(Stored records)
Start of Block

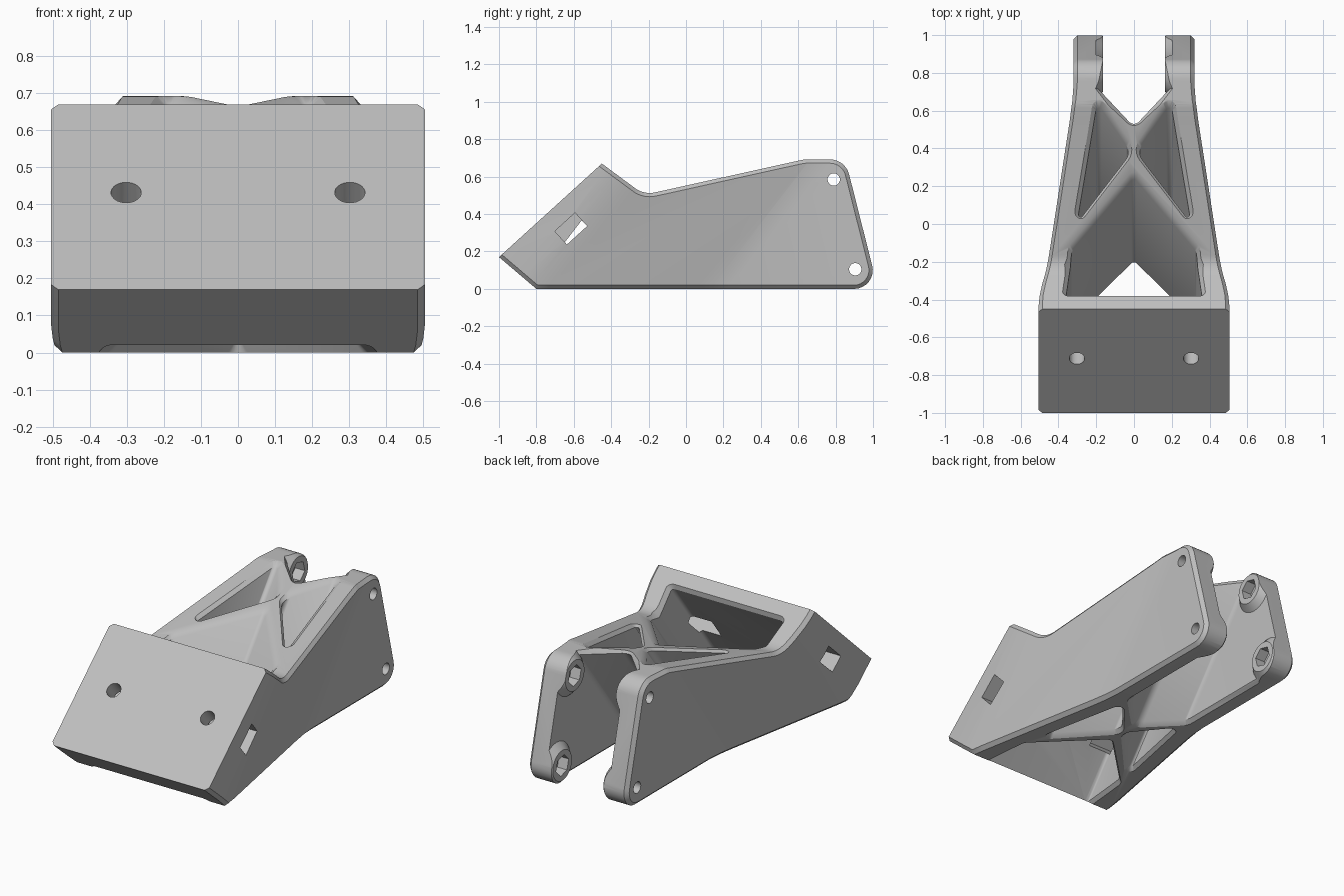
import bpy, bmesh, math
from mathutils import Vector

if "Cube" in bpy.data.objects:
    bpy.data.objects.remove(bpy.data.objects["Cube"], do_unlink=True)

SHEAR = 0.77       # plan shapes lean back by this much per unit of height
CHAMFER = 0.02


def round_corners(corners, steps=6):
    """Polygon from (a, b, radius) corners, each replaced by an arc."""
    out = []
    for i, (a, b, r) in enumerate(corners):
        p = Vector((a, b))
        if r == 0:
            out.append(p)
            continue
        d1 = (Vector(corners[i - 1][:2]) - p).normalized()
        d2 = (Vector(corners[(i + 1) % len(corners)][:2]) - p).normalized()
        half = d1.angle(d2) / 2
        mid = p + (d1 + d2).normalized() * (r / math.sin(half))
        start = p + d1 * (r / math.tan(half)) - mid
        end = p + d2 * (r / math.tan(half)) - mid
        sweep = math.pi - 2 * half
        for j in range(steps + 1):
            t = j / steps
            w1 = math.sin((1 - t) * sweep) / math.sin(sweep)
            w2 = math.sin(t * sweep) / math.sin(sweep)
            out.append(mid + start * w1 + end * w2)
    return out


def offset(pts, dist, fixed_edge=None):
    """Grow (or shrink) a polygon; one edge may stay in place."""
    n = len(pts)
    area = sum(pts[i - 1].cross(pts[i]) for i in range(n))
    side = 1 if area > 0 else -1
    normals, dists = [], []
    for i in range(n):
        e = (pts[(i + 1) % n] - pts[i]).normalized()
        normals.append(Vector((e.y, -e.x)) * side)
        dists.append(0 if i == fixed_edge else dist)
    out = []
    for i in range(n):
        n1, n2, d1, d2 = normals[i - 1], normals[i], dists[i - 1], dists[i]
        det = n1.cross(n2)
        if abs(det) < 0.001:
            move = n2 * d2
        else:
            move = Vector((d1 * n2.y - d2 * n1.y, n1.x * d2 - n2.x * d1)) / det
        out.append(pts[i] + move)
    return out


def loft(layers):
    """Closed bmesh skinned through rings of equal length."""
    bm = bmesh.new()
    rings = [[bm.verts.new(p) for p in ring] for ring in layers]
    n = len(rings[0])
    for lo, hi in zip(rings, rings[1:]):
        for i in range(n):
            j = (i + 1) % n
            bm.faces.new((lo[i], lo[j], hi[j], hi[i]))
    bm.faces.new(rings[0])
    bm.faces.new(rings[-1])
    bmesh.ops.recalc_face_normals(bm, faces=bm.faces[:])
    return bm


def to_object(name, bm, helper=True):
    if helper:
        bmesh.ops.triangulate(bm, faces=bm.faces[:])
    mesh = bpy.data.meshes.new(name)
    bm.to_mesh(mesh)
    bm.free()
    ob = bpy.data.objects.new(name, mesh)
    bpy.context.collection.objects.link(ob)
    ob.hide_render = helper
    return ob


def subtract(target, cutter):
    mod = target.modifiers.new("cut", "BOOLEAN")
    mod.operation = "DIFFERENCE"
    mod.solver = "EXACT"
    mod.object = cutter
    bpy.context.view_layer.objects.active = target
    bpy.ops.object.modifier_apply(modifier=mod.name)
    bpy.data.objects.remove(cutter, do_unlink=True)


def tube(name, centre, axis, sides, stations):
    """Round or prismatic solid from (distance, radius) stations on an axis."""
    axis = Vector(axis).normalized()
    u = axis.orthogonal().normalized()
    v = axis.cross(u)
    angles = [2 * math.pi * i / sides for i in range(sides)]
    return to_object(name, loft([[Vector(centre) + axis * t + (u * math.cos(a) + v * math.sin(a)) * r
                                  for a in angles] for t, r in stations]))


def top_height(s):
    """Height where a leaning line starting at y = s meets the top."""
    rear = min((0.553 + 0.221 * s) / (1 - 0.221 * SHEAR), 0.69)
    front = (0.339 - 0.735 * s) / (1 + 0.735 * SHEAR)
    return max(rear, front)


def leaning_cutter(name, corners):
    """Leaning prism whose ends flare to chamfer the opening."""
    plan = round_corners(corners)
    layers = []
    for grow, above_top, dz in ((0.08, False, -0.06), (0, False, CHAMFER),
                                (0, True, -CHAMFER), (0.08, True, 0.06)):
        ring = []
        for p in offset(plan, grow):
            z = dz + (top_height(p.y) if above_top else 0)
            ring.append((p.x, p.y + SHEAR * z, z))
        layers.append(ring)
    return to_object(name, loft(layers))


# Body: side profile with chamfered rims, pinched toward the back
profile = round_corners([(-1, 0.17, 0), (-0.45, 0.67, 0), (-0.224, 0.503, 0.13),
                         (0.63, 0.692, 0.15), (0.852, 0.692, 0.105),
                         (1.027, 0, 0.1), (-0.8, 0, 0)], steps=8)
rim = offset(profile, -CHAMFER, fixed_edge=0)
bm = loft([[(x, p.x, p.y) for p in ring] for x, ring in
           ((-1, rim), (CHAMFER - 1, profile), (1 - CHAMFER, profile), (1, rim))])
WIDTHS = [(-2, 0.505), (-0.92, 0.505), (-0.84, 0.5), (-0.74, 0.486),
          (0.04, 0.341), (0.13, 0.327), (0.22, 0.32), (2, 0.318)]
for s, _ in WIDTHS[1:-1]:
    bmesh.ops.bisect_plane(bm, geom=bm.verts[:] + bm.edges[:] + bm.faces[:],
                           plane_co=(0, s, 0), plane_no=(0, 1, -SHEAR))
for v in bm.verts:
    s = v.co.y - SHEAR * v.co.z
    for (s0, w0), (s1, w1) in zip(WIDTHS, WIDTHS[1:]):
        if s0 <= s <= s1:
            width = w0 + (w1 - w0) * (s - s0) / (s1 - s0)
            break
    v.co.x = math.copysign(width - (1 - abs(v.co.x)), v.co.x)
body = to_object("bracket_body", bm, helper=False)

# Gap between the rear arms, keeping conical bosses round the bolt holes
PIVOTS = [(0.79, 0.585), (0.905, 0.105)]
gap = leaning_cutter("arm_gap", [(0, 0.01, 0.04), (0.2, 0.21, 0.06), (0.2, 1.6, 0),
                                 (-0.2, 1.6, 0), (-0.2, 0.21, 0.06)])
for y, z in PIVOTS:
    for side in (-1, 1):
        subtract(gap, tube("boss", (0, y, z), (side, 0, 0), 32, [(0.163, 0.088), (0.33, 0.255)]))
subtract(body, gap)

# Openings that leave the crossed ribs
house = [(0, -0.21, 0.02), (0.33, -0.534, 0.04), (0.338, -0.61, 0), (0.342, -0.65, 0),
         (0.36, -0.84, 0.02)]
house += [(-x, s, r) for x, s, r in reversed(house[1:])]
subtract(body, leaning_cutter("front_opening", house))
for side in (-1, 1):
    subtract(body, leaning_cutter("side_opening", [
        (side * 0.195, 0.12, 0.018), (side * 0.302, -0.41, 0.012), (side * 0.015, -0.1, 0.05)]))

# Rear pivot holes with hexagonal nut recesses
for y, z in PIVOTS:
    subtract(body, tube("pivot_hole", (0, y, z), (1, 0, 0), 24, [(-0.6, 0.033), (0.6, 0.033)]))
    for side in (-1, 1):
        subtract(body, tube("nut_recess", (0, y, z), (side, 0, 0), 6, [(0.1, 0.06), (0.225, 0.06)]))

# Front plate bolt holes and the nut slots entering from the sides
along = Vector((0, 0.74, 0.673))
inward = Vector((0, 0.673, -0.74))
for side in (-1, 1):
    subtract(body, tube("plate_hole", (side * 0.302, -0.71, 0.43), inward, 24,
                        [(-0.1, 0.041), (0.3, 0.041)]))
    middle = Vector((0, -0.615, 0.322))
    corners = [middle + along * a + inward * b for a, b in
               ((-0.073, -0.048), (0.073, -0.048), (0.073, 0.048), (-0.073, 0.048))]
    subtract(body, to_object("nut_slot", loft([[c + Vector((side * x, 0, 0)) for c in corners]
                                               for x in (0.225, 0.6)])))

# Single grey finish
grey = bpy.data.materials.new("light_grey")
grey.use_nodes = True
colour = (0.52, 0.52, 0.52, 1)
grey.diffuse_color = colour
grey.node_tree.nodes["Principled BSDF"].inputs["Base Color"].default_value = colour
body.data.materials.clear()
body.data.materials.append(grey)
for poly in body.data.polygons:
    poly.material_index = 0

bpy.ops.object.select_all(action="DESELECT")
body.select_set(True)
bpy.context.view_layer.objects.active = body
bpy.ops.object.shade_smooth_by_angle(angle=math.radians(30))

End of Block

#### EXERCISE DESCRIPTION
Every line above from the line with "mesh = bpy.data.meshes.new(name)" to the line with "bpy.data.objects.remove(cutter, do_unlink=True)" is wanted, ends included; write them out exactly and add no other line.

#### RESPONSE BOX
    mesh = bpy.data.meshes.new(name)
    bm.to_mesh(mesh)
    bm.free()
    ob = bpy.data.objects.new(name, mesh)
    bpy.context.collection.objects.link(ob)
    ob.hide_render = helper
    return ob


def subtract(target, cutter):
    mod = target.modifiers.new("cut", "BOOLEAN")
    mod.operation = "DIFFERENCE"
    mod.solver = "EXACT"
    mod.object = cutter
    bpy.context.view_layer.objects.active = target
    bpy.ops.object.modifier_apply(modifier=mod.name)
    bpy.data.objects.remove(cutter, do_unlink=True)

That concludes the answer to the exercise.